[Plain-text document sources]
------------------------------------------------------------

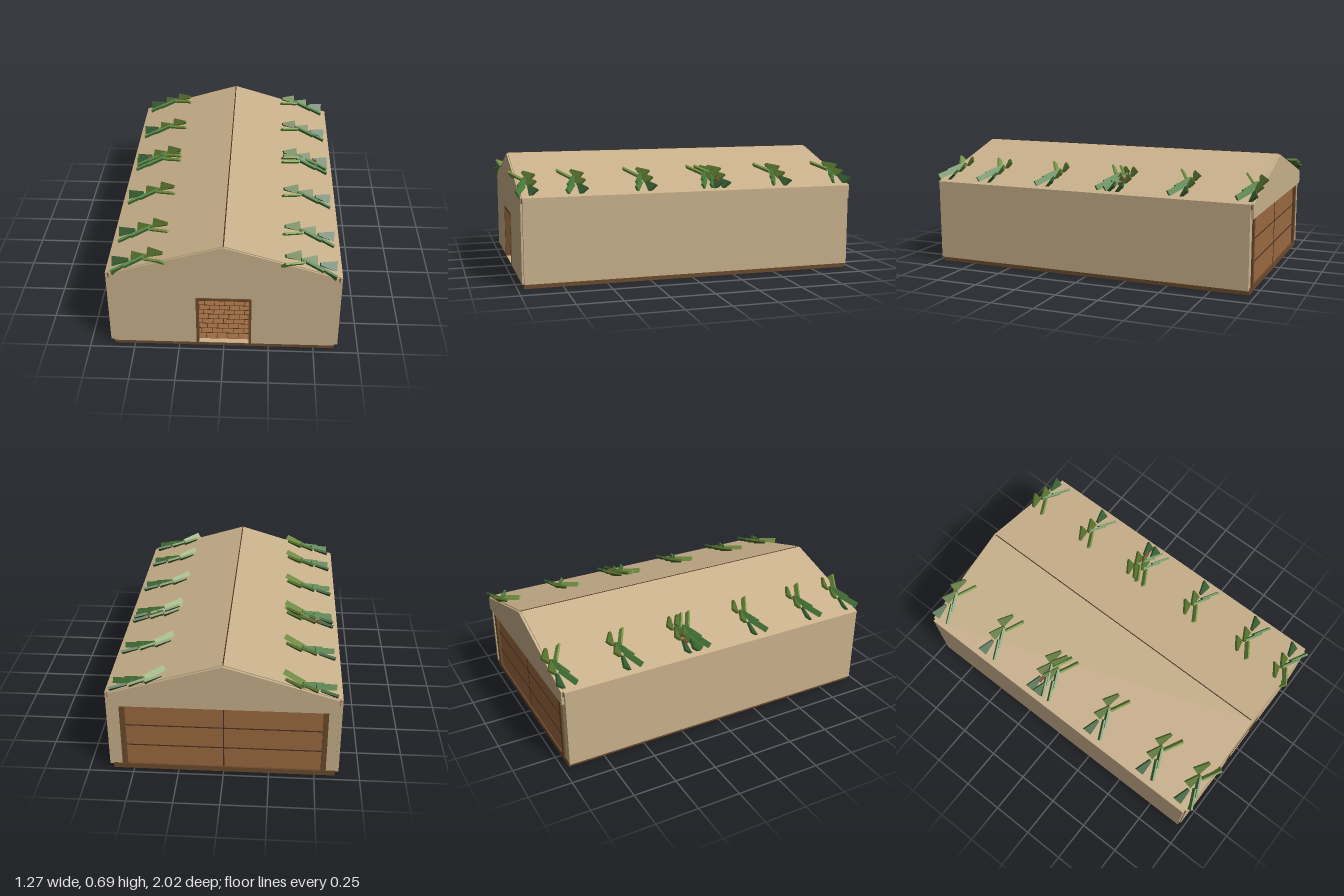
import * as THREE from 'three';
import { mergeGeometries } from 'three/addons/utils/BufferGeometryUtils.js';

const mat = (name, color) => {
  const m = new THREE.MeshStandardMaterial({ color });
  m.name = name;
  return m;
};

export function createModel() {
  const root = new THREE.Group();
  root.name = 'hall';

  const sand = mat('sandstone', 0xc9b18b);
  const brown = mat('dark timber', 0x6b4a2c);
  const wood = mat('warm wood', 0x9c6a40);
  const seam = mat('seam', 0x4a3020);
  const dark = mat('dark leaf', 0x365c30);
  const mid = mat('mid leaf', 0x4a7d3c);
  const light = mat('light leaf', 0x7a9a46);
  const olive = mat('olive leaf', 0x55702c);
  const red = mat('blossom', 0x8a4a34);

  const add = (name, geo, m, parent = root) => {
    const mesh = new THREE.Mesh(geo, m);
    mesh.name = name;
    parent.add(mesh);
    return mesh;
  };
  // Box given by its two opposite corners
  const span = (x0, x1, y0, y1, z0, z1) =>
    new THREE.BoxGeometry(x1 - x0, y1 - y0, z1 - z0)
      .translate((x0 + x1) / 2, (y0 + y1) / 2, (z0 + z1) / 2);
  const outline = (pts) => new THREE.Shape(pts.map(([x, y]) => new THREE.Vector2(x, y)));
  const slab = (shape, z0, z1) =>
    new THREE.ExtrudeGeometry(shape, { depth: z1 - z0, bevelEnabled: false }).translate(0, 0, z0);

  // Plinth and tiled floor
  add('plinth', span(-0.615, 0.615, 0, 0.03, -0.965, 0.965), brown);
  add('floorTiles', span(-0.61, 0.61, 0.03, 0.033, -0.945, 0.945), wood);
  const joints = [];
  for (let i = 0; i < 47; i++) {
    const z = -0.94 + i * 0.04;
    joints.push(span(-0.61, 0.61, 0.033, 0.034, z - 0.002, z + 0.002));
    for (let x = -0.58 + (i % 2) * 0.03; x < 0.6; x += 0.06)
      joints.push(span(x - 0.002, x + 0.002, 0.033, 0.034, z, z + 0.04));
  }
  add('floorJoints', mergeGeometries(joints), seam);

  // Side walls and eaves beams
  for (const s of [-1, 1]) {
    const a = Math.min(s * 0.615, s * 0.635), b = Math.max(s * 0.615, s * 0.635);
    add('sideWall', span(a, b, 0.028, 0.5, -0.965, 0.965), sand);
    const c = Math.min(s * 0.614, s * 0.622), d = Math.max(s * 0.614, s * 0.622);
    add('eavesBeam', span(c, d, 0.47, 0.497, -0.972, 0.972), brown);
  }

  // Front gable with doorway
  const front = outline([[-0.615, 0.028], [0.615, 0.028], [0.615, 0.5], [0, 0.684], [-0.615, 0.5]]);
  front.holes.push(new THREE.Path([
    [-0.14, 0.031], [-0.14, 0.335], [0.14, 0.335], [0.14, 0.031],
  ].map(([x, y]) => new THREE.Vector2(x, y))));
  add('frontWall', slab(front, 0.945, 0.975), sand);
  const frame = outline([[-0.152, 0.028], [-0.138, 0.028], [-0.138, 0.333], [0.138, 0.333],
    [0.138, 0.028], [0.152, 0.028], [0.152, 0.347], [-0.152, 0.347]]);
  add('doorFrame', slab(frame, 0.94, 0.98), brown);

  // Back gable, jambs and panelled gate
  add('backGable', slab(outline([[-0.617, 0.42], [0.617, 0.42], [0.617, 0.5], [0, 0.684], [-0.617, 0.5]]),
    -0.98, -0.955), sand);
  for (const s of [-1, 1]) {
    add('backJamb', new THREE.BoxGeometry(0.07, 0.4, 0.02), sand).position.set(s * 0.582, 0.225, -0.95);
    add('gatePost', new THREE.BoxGeometry(0.028, 0.39, 0.035), brown).position.set(s * 0.55, 0.225, -0.953);
  }
  add('gate', span(-0.55, 0.55, 0.03, 0.425, -0.955, -0.94), wood);
  for (const y of [0.155, 0.285])
    add('gateSeam', span(-0.54, 0.54, y - 0.003, y + 0.003, -0.957, -0.938), seam);
  add('gateCentreSeam', span(-0.003, 0.003, 0.03, 0.42, -0.957, -0.938), seam);

  // Pitched roof with a fine ridge line
  add('roof', slab(outline([[0.635, 0.5], [0, 0.69], [-0.635, 0.5], [-0.635, 0.488], [0, 0.676], [0.635, 0.488]]),
    -0.967, 0.967), sand);
  add('ridgeLine', span(-0.003, 0.003, 0.684, 0.6905, -0.967, 0.967), seam);

  // Foliage breaking through the roof slope
  const blade = new THREE.BoxGeometry(0.125, 0.012, 0.05);
  const fan = new THREE.ExtrudeGeometry(
    outline([[-0.05, -0.008], [0.045, -0.03], [0.045, 0.03], [-0.05, 0.008]]),
    { depth: 0.014, bevelEnabled: false }).translate(0, 0, -0.007).rotateX(-Math.PI / 2);
  // geometry, colour, x, y, z, roll, yaw
  const leaves = [
    [blade, light, 0.368, 0.582, 0.03, -1.0, 0.5],
    [blade, mid, 0.475, 0.552, 0.005, -1.0, -0.42],
    [blade, mid, 0.545, 0.53, 0.025, -1.0, -0.42],
    [fan, olive, 0.372, 0.592, -0.032, 0.7, 0.4],
    [fan, olive, 0.458, 0.566, -0.03, 0.7, 0.3],
    [fan, dark, 0.562, 0.535, -0.03, 0.7, 0.15],
  ];
  const cluster = (z) => {
    const g = new THREE.Group();
    g.name = 'leafCluster';
    for (const [geo, m, x, y, dz, roll, yaw] of leaves) {
      const leaf = add('leaf', geo, m, g);
      leaf.position.set(x, y, dz);
      leaf.rotation.set(roll, yaw, -0.29, 'ZYX');
    }
    g.position.z = z;
    return g;
  };
  const right = new THREE.Group(), left = new THREE.Group();
  right.name = 'rightFoliage';
  left.name = 'leftFoliage';
  for (const z of [-0.935, -0.55, -0.17, -0.12, 0.27, 0.66, 0.935]) {
    left.add(cluster(z));
    right.add(cluster(z));
  }
  for (const side of [left, right])
    for (const x of [0.42, 0.47, 0.52])
      add('blossom', new THREE.BoxGeometry(0.04, 0.015, 0.015), red, side).position.set(x, 0.7 - 0.3 * x, -0.18);
  right.scale.x = -1;
  root.add(left, right);

  // Planters inside the entrance
  for (const s of [-1, 1]) {
    const p = new THREE.Group();
    p.name = 'planter';
    add('pot', new THREE.CylinderGeometry(0.075, 0.055, 0.08, 6), brown, p).position.y = 0.07;
    add('potRim', new THREE.CylinderGeometry(0.08, 0.08, 0.015, 6), wood, p).position.y = 0.115;
    const bush = add('bush', new THREE.IcosahedronGeometry(0.065, 0), dark, p);
    bush.position.y = 0.13;
    bush.scale.y = 0.5;
    p.position.set(s * 0.28, 0, 0.64);
    root.add(p);
  }
  add('floorLeaf', new THREE.BoxGeometry(0.05, 0.01, 0.03), mid).position.set(-0.16, 0.04, 0.6);

  // Statue, hanging plaque and cross beam on the centre line
  add('crossBeam', span(-0.6, 0.6, 0.325, 0.34, -0.3, -0.27), sand);
  add('statueBase', span(-0.03, 0.03, 0.03, 0.06, -0.33, -0.27), brown);
  add('statueBody', span(-0.016, 0.016, 0.033, 0.145, -0.32, -0.28), sand);
  add('statueChest', span(-0.022, 0.022, 0.07, 0.11, -0.325, -0.265), brown);
  for (const s of [-1, 1]) {
    add('statueArm', new THREE.BoxGeometry(0.016, 0.04, 0.03), sand).position.set(s * 0.03, 0.09, -0.3);
    add('plaqueHanger', new THREE.BoxGeometry(0.01, 0.05, 0.01), brown).position.set(s * 0.023, 0.305, -0.285);
  }
  add('plaque', span(-0.06, 0.06, 0.16, 0.292, -0.295, -0.275), brown);
  add('plaqueInset', span(-0.024, 0.024, 0.19, 0.235, -0.275, -0.268), wood);
  add('plaqueCap', span(-0.022, 0.022, 0.235, 0.26, -0.275, -0.268), sand);
  add('plaqueSlot', span(-0.014, 0.014, 0.232, 0.252, -0.268, -0.265), brown);

  return root;
}
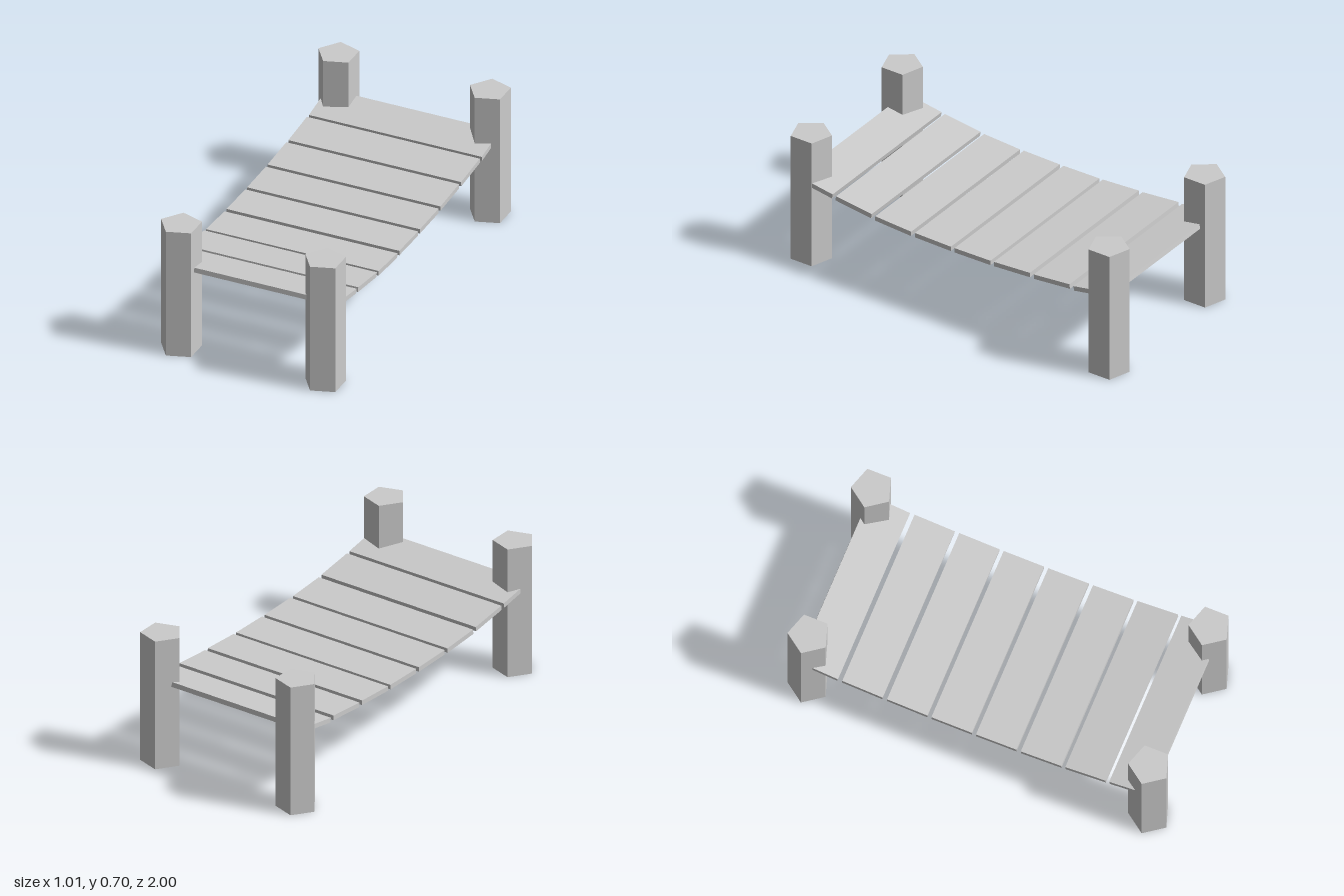
import * as THREE from 'three';

const material = new THREE.MeshStandardMaterial({ color: 0xcccccc, flatShading: true });

// Five-sided posts, each with one corner pointing to -x: [name, x, z]
const POSTS = [
  ['frontRightPost', -0.404, 0.9],
  ['frontLeftPost', 0.376, 0.9],
  ['backRightPost', -0.404, -0.9],
  ['backLeftPost', 0.416, -0.9],
];

// Sagging walkway planks, front to back: [z, y, slope]
const PLANKS = [
  [0.822, 0.460, 0.165],
  [0.590, 0.425, 0.135],
  [0.355, 0.399, 0.065],
  [0.118, 0.391, 0.02],
  [-0.118, 0.390, -0.01],
  [-0.353, 0.398, -0.055],
  [-0.590, 0.412, -0.085],
  [-0.826, 0.437, -0.17],
];

export function createModel() {
  const model = new THREE.Group();
  model.name = 'plankBridge';

  function add(parent, name, geometry, x, y, z) {
    const mesh = new THREE.Mesh(geometry, material);
    mesh.name = name;
    mesh.position.set(x, y, z);
    parent.add(mesh);
    return mesh;
  }

  // Posts
  const height = 0.705;
  const postGeometry = new THREE.CylinderGeometry(0.106, 0.106, height, 5, 1, false, -Math.PI / 2);
  for (const [name, x, z] of POSTS) add(model, name, postGeometry, x, height / 2, z);

  // Deck of separate planks, each tilted to follow the sag
  const deck = new THREE.Group();
  deck.name = 'deck';
  model.add(deck);
  const plankGeometry = new THREE.BoxGeometry(0.935, 0.025, 0.214);
  PLANKS.forEach(([z, y, slope], i) => {
    const plank = add(deck, `plank${i + 1}`, plankGeometry, -0.008, y, z);
    plank.rotation.x = -Math.atan(slope);
  });

  return model;
}
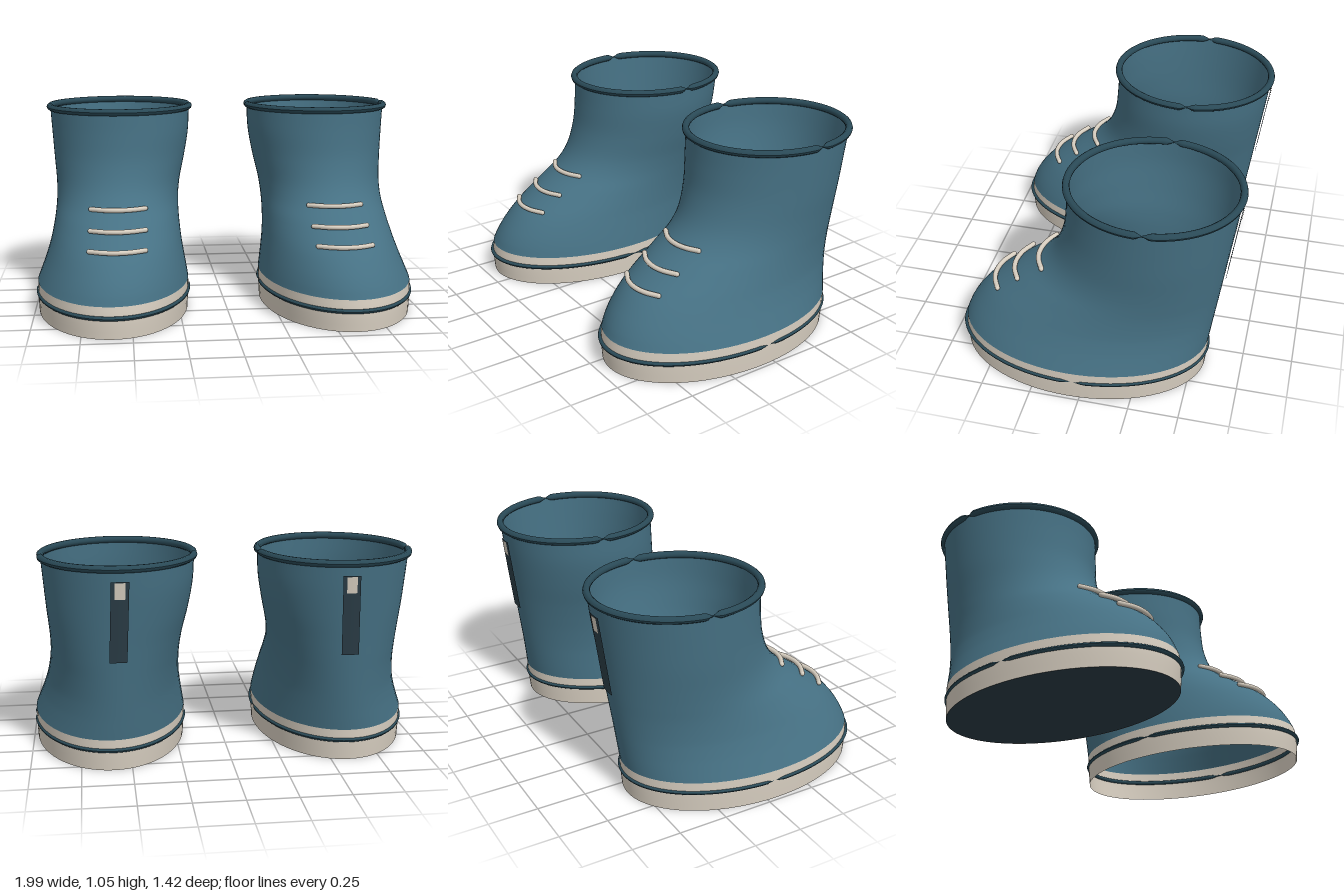
import * as THREE from 'three';

const mat = (name, color, side = THREE.FrontSide) =>
  Object.assign(new THREE.MeshStandardMaterial({ color, side }), { name });

// Elliptical sections of one boot: [y, front z, back z, outer x, inner x]
const UPPER = [
  [0.16, 0.69, -0.574, 0.986, 0.195],
  [0.21, 0.668, -0.581, 0.966, 0.203],
  [0.27, 0.63, -0.589, 0.943, 0.213],
  [0.35, 0.558, -0.6, 0.918, 0.225],
  [0.46, 0.41, -0.615, 0.897, 0.233],
  [0.55, 0.282, -0.627, 0.889, 0.232],
  [0.635, 0.212, -0.638, 0.89, 0.221],
  [0.76, 0.165, -0.655, 0.9, 0.193],
  [0.9, 0.147, -0.674, 0.91, 0.169],
  [1.03, 0.14, -0.69, 0.919, 0.163],
];
const SOLE = [
  [0, 0.692, -0.563, 0.983, 0.2],
  [0.1, 0.697, -0.572, 0.987, 0.195],
  [0.16, 0.69, -0.574, 0.986, 0.195],
];

// Smoothly interpolated rows of sections
function smoothRows(rows, count) {
  const a = new THREE.CatmullRomCurve3(rows.map(r => new THREE.Vector3(r[0], r[1], r[2])));
  const b = new THREE.CatmullRomCurve3(rows.map(r => new THREE.Vector3(r[0], r[3], r[4])));
  return Array.from({ length: count + 1 }, (_, i) => {
    const p = a.getPoint(i / count), q = b.getPoint(i / count);
    return [p.x, p.y, p.z, q.y, q.z];
  });
}

// Open tube of stacked ellipses
function loft(rows, side, n = 72) {
  const pos = [], index = [];
  rows.forEach(([y, front, back, outer, inner], i) => {
    for (let j = 0; j < n; j++) {
      const a = (j / n) * Math.PI * 2;
      pos.push(
        side * (outer + inner) / 2 + Math.cos(a) * (outer - inner) / 2,
        y,
        (front + back) / 2 + Math.sin(a) * (front - back) / 2);
      if (i === rows.length - 1) continue;
      const p = i * n + j, q = i * n + (j + 1) % n;
      index.push(p, p + n, q, q, p + n, q + n);
    }
  });
  const g = new THREE.BufferGeometry();
  g.setAttribute('position', new THREE.Float32BufferAttribute(pos, 3));
  g.setIndex(index);
  g.computeVertexNormals();
  return g;
}

// Elliptical cord, pinched where its two halves meet at the sides
function cord(rx, rz, r) {
  const g = new THREE.TorusGeometry(1, r, 10, 160);
  const { position, uv } = g.attributes;
  for (let i = 0; i < position.count; i++) {
    const u = uv.getX(i) * Math.PI * 2, v = uv.getY(i) * Math.PI * 2;
    const t = r * THREE.MathUtils.clamp(Math.abs(Math.sin(u) - 0.05) / 0.08, 0.2, 1);
    position.setXYZ(i,
      (rx + t * Math.cos(v)) * Math.cos(u),
      t * Math.sin(v),
      -(rz + t * Math.cos(v)) * Math.sin(u));
  }
  g.computeVertexNormals();
  return g;
}

// Thin strip following the heel between two heights
function heelStrip(side, y0, y1, width, gap) {
  const g = new THREE.PlaneGeometry(width, 1, 4, 8);
  const p = g.attributes.position;
  for (let i = 0; i < p.count; i++) {
    const y = y0 + (p.getY(i) + 0.5) * (y1 - y0);
    const x = p.getX(i);
    const centre = THREE.MathUtils.mapLinear(y, 0.55, 1.03, 0.56, 0.541);
    const z = THREE.MathUtils.mapLinear(y, 0.55, 1.03, -0.627, -0.69);
    p.setXYZ(i, side * centre - x, y, z - gap + x * x * 1.4);
  }
  g.computeVertexNormals();
  return g;
}

export function createModel() {
  const teal = mat('teal rubber', 0x467184, THREE.DoubleSide);
  const trim = mat('dark teal trim', 0x2a4a57);
  const cream = mat('cream', 0xd8cfc1, THREE.DoubleSide);
  const dark = mat('dark slate', 0x2b3d47, THREE.DoubleSide);

  function createBoot(side) {
    const boot = new THREE.Group();
    boot.name = side > 0 ? 'leftBoot' : 'rightBoot';
    const add = (name, geometry, material) => {
      const mesh = new THREE.Mesh(geometry, material);
      mesh.name = name;
      boot.add(mesh);
      return mesh;
    };

    add('upper', loft(smoothRows(UPPER, 48), side), teal);
    add('soleBand', loft(smoothRows(SOLE, 6), side), cream);

    // Only the right boot has a closed bottom
    if (side < 0) {
      const bottom = add('soleBottom', new THREE.CircleGeometry(1, 72), dark);
      bottom.rotation.x = Math.PI / 2;
      bottom.scale.set(0.3915, 0.6275, 1);
      bottom.position.set(side * 0.5915, 0.001, 0.0645);
    }

    // Cords around the opening and the sole
    add('topRim', cord(0.378, 0.415, 0.018), trim).position.set(side * 0.542, 1.028, -0.273);
    add('solePiping', cord(0.394, 0.635, 0.011), trim).position.set(side * 0.59, 0.105, 0.065);

    // Three curved laces over the instep
    [[0.55, 0.252, 0.56], [0.465, 0.38, 0.563], [0.385, 0.487, 0.568]].forEach(([y, z, x], i) => {
      const path = new THREE.CatmullRomCurve3([-1, -0.5, 0, 0.5, 1].map(t =>
        new THREE.Vector3(side * x + t * 0.138, y, z + 0.047 * (1 - t * t))));
      add('lace' + (i + 1), new THREE.TubeGeometry(path, 24, 0.0125, 10), cream);
      for (const t of [0, 1]) {
        const end = add('laceEnd', new THREE.SphereGeometry(0.0125, 10, 8), cream);
        end.position.copy(path.getPoint(t));
      }
    });

    // Heel pull strap and its tab
    add('heelStrap', heelStrip(side, 0.57, 0.97, 0.085, 0.011), dark);
    add('strapTab', heelStrip(side, 0.885, 0.965, 0.05, 0.014), cream);
    return boot;
  }

  const model = new THREE.Group();
  model.name = 'boots';
  model.add(createBoot(1), createBoot(-1));
  return model;
}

------------------------------------------------------------

• Description of the task
On how many lines of the data does the word "Group" appear? Reply with the number alone.

• Answer for the task
8